* **PROBLEM TO SOLVE**
Starting with the line that contains "(.025, .06), (-.836, -.83), (0, .475))" and stopping after the line that contains "# Curved reception counter and stool", return each line below exactly as written, with no others.

* **Dataset entries**
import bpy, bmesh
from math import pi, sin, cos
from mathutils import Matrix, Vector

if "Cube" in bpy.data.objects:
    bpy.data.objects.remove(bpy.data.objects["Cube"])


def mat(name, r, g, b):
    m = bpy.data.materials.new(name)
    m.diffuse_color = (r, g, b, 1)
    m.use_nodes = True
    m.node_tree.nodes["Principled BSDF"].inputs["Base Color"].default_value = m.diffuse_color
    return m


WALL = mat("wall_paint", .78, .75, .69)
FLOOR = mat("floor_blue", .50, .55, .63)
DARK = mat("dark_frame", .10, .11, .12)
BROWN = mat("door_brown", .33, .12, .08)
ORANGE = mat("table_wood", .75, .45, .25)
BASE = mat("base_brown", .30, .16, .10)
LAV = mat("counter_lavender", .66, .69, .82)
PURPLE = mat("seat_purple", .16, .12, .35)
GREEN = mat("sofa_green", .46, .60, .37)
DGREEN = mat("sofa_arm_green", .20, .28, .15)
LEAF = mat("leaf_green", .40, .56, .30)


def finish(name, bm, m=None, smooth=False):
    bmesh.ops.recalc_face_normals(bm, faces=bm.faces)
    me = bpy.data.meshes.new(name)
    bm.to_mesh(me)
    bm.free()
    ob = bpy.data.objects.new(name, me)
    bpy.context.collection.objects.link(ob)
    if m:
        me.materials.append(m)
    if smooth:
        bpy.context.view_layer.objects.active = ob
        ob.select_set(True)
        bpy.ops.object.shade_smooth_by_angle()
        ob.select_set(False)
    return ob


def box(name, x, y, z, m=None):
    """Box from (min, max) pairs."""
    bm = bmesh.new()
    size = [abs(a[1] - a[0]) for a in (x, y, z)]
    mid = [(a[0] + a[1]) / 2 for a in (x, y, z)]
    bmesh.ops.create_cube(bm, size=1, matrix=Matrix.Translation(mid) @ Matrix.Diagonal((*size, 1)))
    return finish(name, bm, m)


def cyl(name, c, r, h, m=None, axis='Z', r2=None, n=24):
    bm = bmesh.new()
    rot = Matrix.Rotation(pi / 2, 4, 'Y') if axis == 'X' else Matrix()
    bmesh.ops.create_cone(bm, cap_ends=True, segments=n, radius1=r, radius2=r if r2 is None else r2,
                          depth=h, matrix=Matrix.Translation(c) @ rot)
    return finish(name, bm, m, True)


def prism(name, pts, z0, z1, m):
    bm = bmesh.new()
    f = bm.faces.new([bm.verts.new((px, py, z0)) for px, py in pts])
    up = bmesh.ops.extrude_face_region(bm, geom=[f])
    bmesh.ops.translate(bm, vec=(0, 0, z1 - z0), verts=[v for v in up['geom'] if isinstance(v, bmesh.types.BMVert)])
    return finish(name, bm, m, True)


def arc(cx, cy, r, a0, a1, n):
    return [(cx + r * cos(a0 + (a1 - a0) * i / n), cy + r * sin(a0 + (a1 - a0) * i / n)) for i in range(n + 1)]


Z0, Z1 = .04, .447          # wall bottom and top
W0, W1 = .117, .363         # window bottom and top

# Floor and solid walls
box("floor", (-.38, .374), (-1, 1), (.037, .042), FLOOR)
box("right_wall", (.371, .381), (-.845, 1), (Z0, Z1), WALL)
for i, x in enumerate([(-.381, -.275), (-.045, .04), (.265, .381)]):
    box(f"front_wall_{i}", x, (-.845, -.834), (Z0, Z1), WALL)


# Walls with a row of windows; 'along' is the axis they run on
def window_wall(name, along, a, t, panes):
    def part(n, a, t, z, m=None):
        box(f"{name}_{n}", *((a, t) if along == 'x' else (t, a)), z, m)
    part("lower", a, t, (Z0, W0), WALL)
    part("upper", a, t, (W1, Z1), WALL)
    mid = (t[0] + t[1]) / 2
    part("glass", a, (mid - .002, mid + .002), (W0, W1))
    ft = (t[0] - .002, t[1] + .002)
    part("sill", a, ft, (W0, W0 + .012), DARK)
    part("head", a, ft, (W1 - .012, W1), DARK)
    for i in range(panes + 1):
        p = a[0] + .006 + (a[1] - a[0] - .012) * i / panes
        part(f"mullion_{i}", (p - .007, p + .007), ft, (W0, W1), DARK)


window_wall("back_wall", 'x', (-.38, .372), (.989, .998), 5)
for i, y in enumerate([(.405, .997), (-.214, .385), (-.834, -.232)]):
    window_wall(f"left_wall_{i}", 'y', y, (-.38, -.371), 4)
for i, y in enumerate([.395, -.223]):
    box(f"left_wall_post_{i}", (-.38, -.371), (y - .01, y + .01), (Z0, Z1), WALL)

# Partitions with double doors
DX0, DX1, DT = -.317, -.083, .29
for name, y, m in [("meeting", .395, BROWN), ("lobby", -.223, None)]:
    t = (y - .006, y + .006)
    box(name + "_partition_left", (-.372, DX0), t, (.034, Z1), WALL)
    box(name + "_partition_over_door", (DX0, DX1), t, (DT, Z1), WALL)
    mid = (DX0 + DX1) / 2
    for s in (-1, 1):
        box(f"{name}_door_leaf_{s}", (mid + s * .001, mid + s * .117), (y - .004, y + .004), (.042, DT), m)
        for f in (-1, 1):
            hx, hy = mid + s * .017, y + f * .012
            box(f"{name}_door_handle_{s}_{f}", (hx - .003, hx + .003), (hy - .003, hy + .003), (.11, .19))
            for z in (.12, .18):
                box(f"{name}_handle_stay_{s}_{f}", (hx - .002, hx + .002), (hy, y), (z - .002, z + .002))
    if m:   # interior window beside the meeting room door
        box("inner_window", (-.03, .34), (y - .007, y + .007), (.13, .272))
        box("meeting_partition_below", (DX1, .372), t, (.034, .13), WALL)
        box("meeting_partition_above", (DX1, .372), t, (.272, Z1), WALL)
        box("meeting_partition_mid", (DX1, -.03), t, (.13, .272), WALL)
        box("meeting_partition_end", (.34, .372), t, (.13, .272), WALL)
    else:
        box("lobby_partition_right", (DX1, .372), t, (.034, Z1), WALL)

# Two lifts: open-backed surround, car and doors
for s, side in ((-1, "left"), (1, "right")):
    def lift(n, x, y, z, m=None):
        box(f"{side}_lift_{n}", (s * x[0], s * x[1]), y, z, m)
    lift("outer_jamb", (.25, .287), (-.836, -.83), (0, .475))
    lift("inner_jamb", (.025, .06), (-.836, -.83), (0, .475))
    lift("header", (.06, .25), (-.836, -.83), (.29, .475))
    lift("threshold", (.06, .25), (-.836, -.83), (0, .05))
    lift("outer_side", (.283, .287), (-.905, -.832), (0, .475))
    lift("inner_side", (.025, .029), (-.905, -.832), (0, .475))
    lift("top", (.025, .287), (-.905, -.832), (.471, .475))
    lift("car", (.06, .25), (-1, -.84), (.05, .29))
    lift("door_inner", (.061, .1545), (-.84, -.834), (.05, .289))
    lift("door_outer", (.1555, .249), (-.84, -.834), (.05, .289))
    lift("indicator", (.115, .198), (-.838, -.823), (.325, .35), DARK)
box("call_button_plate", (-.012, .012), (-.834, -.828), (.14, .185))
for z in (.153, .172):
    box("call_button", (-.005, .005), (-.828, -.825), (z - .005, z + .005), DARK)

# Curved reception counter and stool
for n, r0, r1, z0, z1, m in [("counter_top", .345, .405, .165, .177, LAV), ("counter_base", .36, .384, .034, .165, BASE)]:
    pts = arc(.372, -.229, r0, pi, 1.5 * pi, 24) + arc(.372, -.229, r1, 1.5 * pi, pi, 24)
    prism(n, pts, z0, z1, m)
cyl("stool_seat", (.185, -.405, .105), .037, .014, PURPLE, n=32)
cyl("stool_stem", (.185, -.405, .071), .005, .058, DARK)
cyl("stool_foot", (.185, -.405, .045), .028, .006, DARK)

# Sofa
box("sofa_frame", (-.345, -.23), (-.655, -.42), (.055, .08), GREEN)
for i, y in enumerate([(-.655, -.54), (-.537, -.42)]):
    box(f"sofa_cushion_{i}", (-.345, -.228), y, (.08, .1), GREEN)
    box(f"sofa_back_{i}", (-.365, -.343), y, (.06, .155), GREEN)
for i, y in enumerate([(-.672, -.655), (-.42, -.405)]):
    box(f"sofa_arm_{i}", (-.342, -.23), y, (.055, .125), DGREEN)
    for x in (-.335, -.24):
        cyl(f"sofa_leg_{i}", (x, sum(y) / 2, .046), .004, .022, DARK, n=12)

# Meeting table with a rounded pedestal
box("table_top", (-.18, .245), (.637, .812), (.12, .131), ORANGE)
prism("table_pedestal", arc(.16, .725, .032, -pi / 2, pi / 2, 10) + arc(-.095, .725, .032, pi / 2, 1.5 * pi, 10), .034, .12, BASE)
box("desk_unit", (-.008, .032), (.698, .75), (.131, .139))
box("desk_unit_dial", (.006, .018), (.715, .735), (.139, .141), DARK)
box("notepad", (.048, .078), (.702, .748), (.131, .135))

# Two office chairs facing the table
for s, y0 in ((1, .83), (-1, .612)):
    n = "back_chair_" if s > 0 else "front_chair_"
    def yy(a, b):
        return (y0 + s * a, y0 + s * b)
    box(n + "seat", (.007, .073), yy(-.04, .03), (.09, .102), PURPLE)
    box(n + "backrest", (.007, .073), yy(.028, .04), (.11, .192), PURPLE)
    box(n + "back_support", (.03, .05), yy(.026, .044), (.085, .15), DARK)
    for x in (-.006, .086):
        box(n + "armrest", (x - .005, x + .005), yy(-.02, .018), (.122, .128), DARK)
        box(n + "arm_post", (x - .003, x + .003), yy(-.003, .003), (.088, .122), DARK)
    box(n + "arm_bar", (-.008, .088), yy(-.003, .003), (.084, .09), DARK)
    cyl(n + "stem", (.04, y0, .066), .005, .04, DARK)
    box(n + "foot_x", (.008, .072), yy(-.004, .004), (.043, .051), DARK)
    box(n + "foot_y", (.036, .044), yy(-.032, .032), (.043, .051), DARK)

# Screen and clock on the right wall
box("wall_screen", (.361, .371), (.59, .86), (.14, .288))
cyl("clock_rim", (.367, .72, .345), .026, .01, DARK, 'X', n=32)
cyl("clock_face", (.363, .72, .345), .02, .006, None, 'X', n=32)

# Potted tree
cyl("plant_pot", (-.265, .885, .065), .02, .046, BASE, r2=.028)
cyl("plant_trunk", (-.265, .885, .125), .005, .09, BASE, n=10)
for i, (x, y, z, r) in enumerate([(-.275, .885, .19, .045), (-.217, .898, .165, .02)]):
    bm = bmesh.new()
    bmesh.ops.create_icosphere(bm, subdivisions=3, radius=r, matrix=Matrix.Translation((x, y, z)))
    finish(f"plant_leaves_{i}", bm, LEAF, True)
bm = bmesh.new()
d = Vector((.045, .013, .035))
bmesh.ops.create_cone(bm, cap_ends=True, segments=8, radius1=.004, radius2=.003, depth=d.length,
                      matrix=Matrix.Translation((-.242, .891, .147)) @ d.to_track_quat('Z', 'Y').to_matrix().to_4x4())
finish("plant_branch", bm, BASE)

* **REPLY**
    lift("inner_jamb", (.025, .06), (-.836, -.83), (0, .475))
    lift("header", (.06, .25), (-.836, -.83), (.29, .475))
    lift("threshold", (.06, .25), (-.836, -.83), (0, .05))
    lift("outer_side", (.283, .287), (-.905, -.832), (0, .475))
    lift("inner_side", (.025, .029), (-.905, -.832), (0, .475))
    lift("top", (.025, .287), (-.905, -.832), (.471, .475))
    lift("car", (.06, .25), (-1, -.84), (.05, .29))
    lift("door_inner", (.061, .1545), (-.84, -.834), (.05, .289))
    lift("door_outer", (.1555, .249), (-.84, -.834), (.05, .289))
    lift("indicator", (.115, .198), (-.838, -.823), (.325, .35), DARK)
box("call_button_plate", (-.012, .012), (-.834, -.828), (.14, .185))
for z in (.153, .172):
    box("call_button", (-.005, .005), (-.828, -.825), (z - .005, z + .005), DARK)

# Curved reception counter and stool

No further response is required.